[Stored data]
§ §
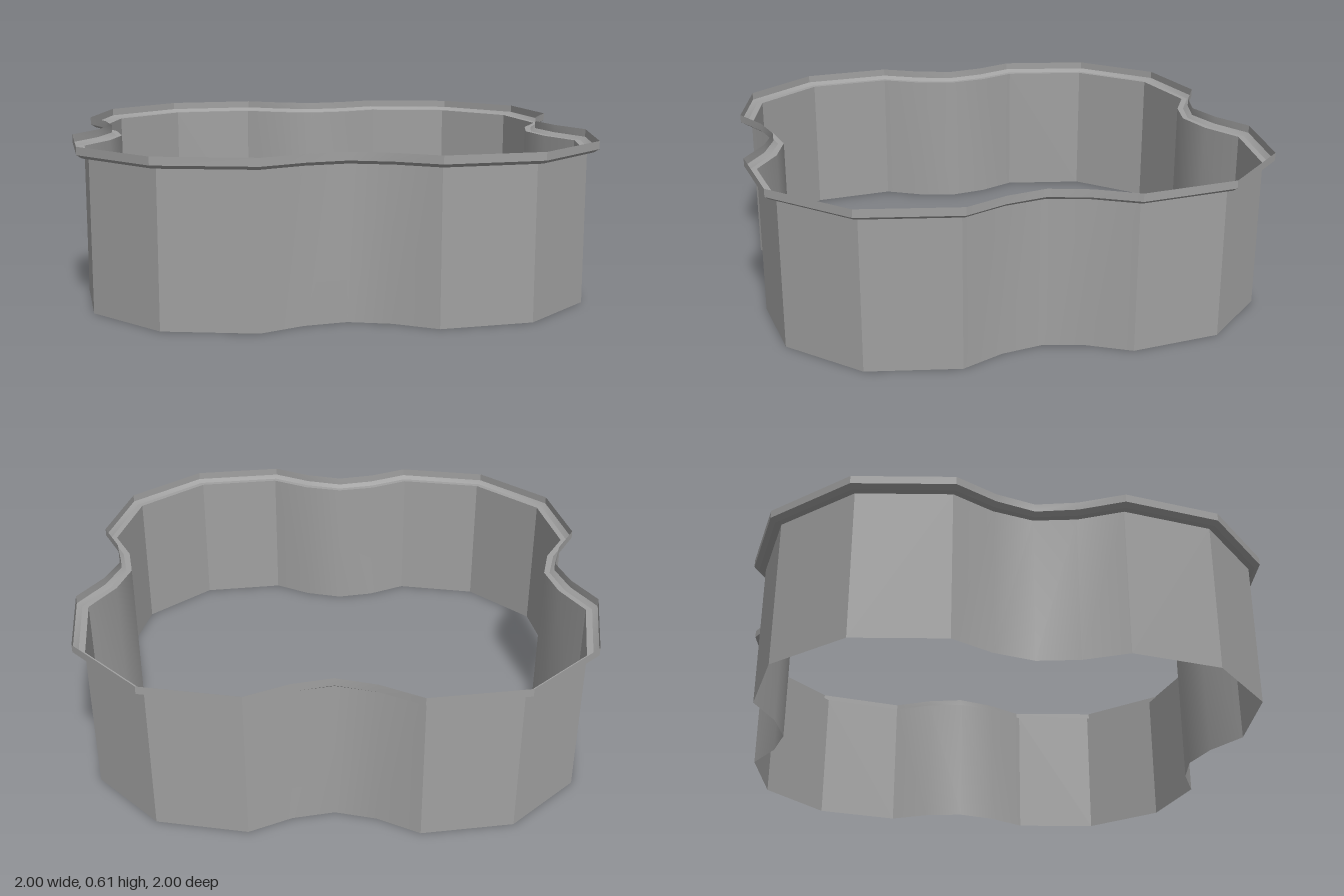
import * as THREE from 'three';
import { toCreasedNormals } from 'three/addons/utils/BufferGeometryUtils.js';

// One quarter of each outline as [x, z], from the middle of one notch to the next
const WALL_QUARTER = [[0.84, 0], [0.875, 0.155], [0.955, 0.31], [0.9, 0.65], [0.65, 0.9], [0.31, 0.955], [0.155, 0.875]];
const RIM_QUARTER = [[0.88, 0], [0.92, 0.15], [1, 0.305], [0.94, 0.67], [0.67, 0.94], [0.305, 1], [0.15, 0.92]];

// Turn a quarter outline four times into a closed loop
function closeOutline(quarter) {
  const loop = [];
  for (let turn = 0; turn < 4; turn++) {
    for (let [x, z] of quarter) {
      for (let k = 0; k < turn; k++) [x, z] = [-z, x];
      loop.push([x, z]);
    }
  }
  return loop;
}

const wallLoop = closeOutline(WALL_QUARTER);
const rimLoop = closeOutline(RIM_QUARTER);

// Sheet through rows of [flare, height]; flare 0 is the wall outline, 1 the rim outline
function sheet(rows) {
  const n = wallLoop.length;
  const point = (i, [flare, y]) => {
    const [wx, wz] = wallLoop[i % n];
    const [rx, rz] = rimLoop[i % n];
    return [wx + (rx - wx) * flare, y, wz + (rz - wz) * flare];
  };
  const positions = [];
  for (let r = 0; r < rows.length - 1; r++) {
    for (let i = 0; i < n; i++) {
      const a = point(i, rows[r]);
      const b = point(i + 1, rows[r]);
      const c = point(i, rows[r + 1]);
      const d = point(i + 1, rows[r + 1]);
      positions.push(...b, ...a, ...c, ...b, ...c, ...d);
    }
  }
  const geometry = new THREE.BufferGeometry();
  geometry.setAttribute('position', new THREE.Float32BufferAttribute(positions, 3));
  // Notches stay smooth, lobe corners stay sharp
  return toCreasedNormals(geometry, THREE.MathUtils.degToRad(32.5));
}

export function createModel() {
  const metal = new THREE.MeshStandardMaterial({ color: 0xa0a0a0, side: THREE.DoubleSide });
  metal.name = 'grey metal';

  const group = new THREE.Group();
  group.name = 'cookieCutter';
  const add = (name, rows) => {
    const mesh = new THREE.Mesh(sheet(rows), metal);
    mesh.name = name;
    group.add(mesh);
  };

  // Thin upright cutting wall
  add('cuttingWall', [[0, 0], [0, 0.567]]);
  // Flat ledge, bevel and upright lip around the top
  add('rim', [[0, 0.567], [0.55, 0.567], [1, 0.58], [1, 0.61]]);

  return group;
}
§ §
Skip the pictures and quote each line of the entries above, from the first through the line with "0.955], [0.155, 0.875]];", exactly as it appears.

**Solution to this task:**
import * as THREE from 'three';
import { toCreasedNormals } from 'three/addons/utils/BufferGeometryUtils.js';

// One quarter of each outline as [x, z], from the middle of one notch to the next
const WALL_QUARTER = [[0.84, 0], [0.875, 0.155], [0.955, 0.31], [0.9, 0.65], [0.65, 0.9], [0.31, 0.955], [0.155, 0.875]];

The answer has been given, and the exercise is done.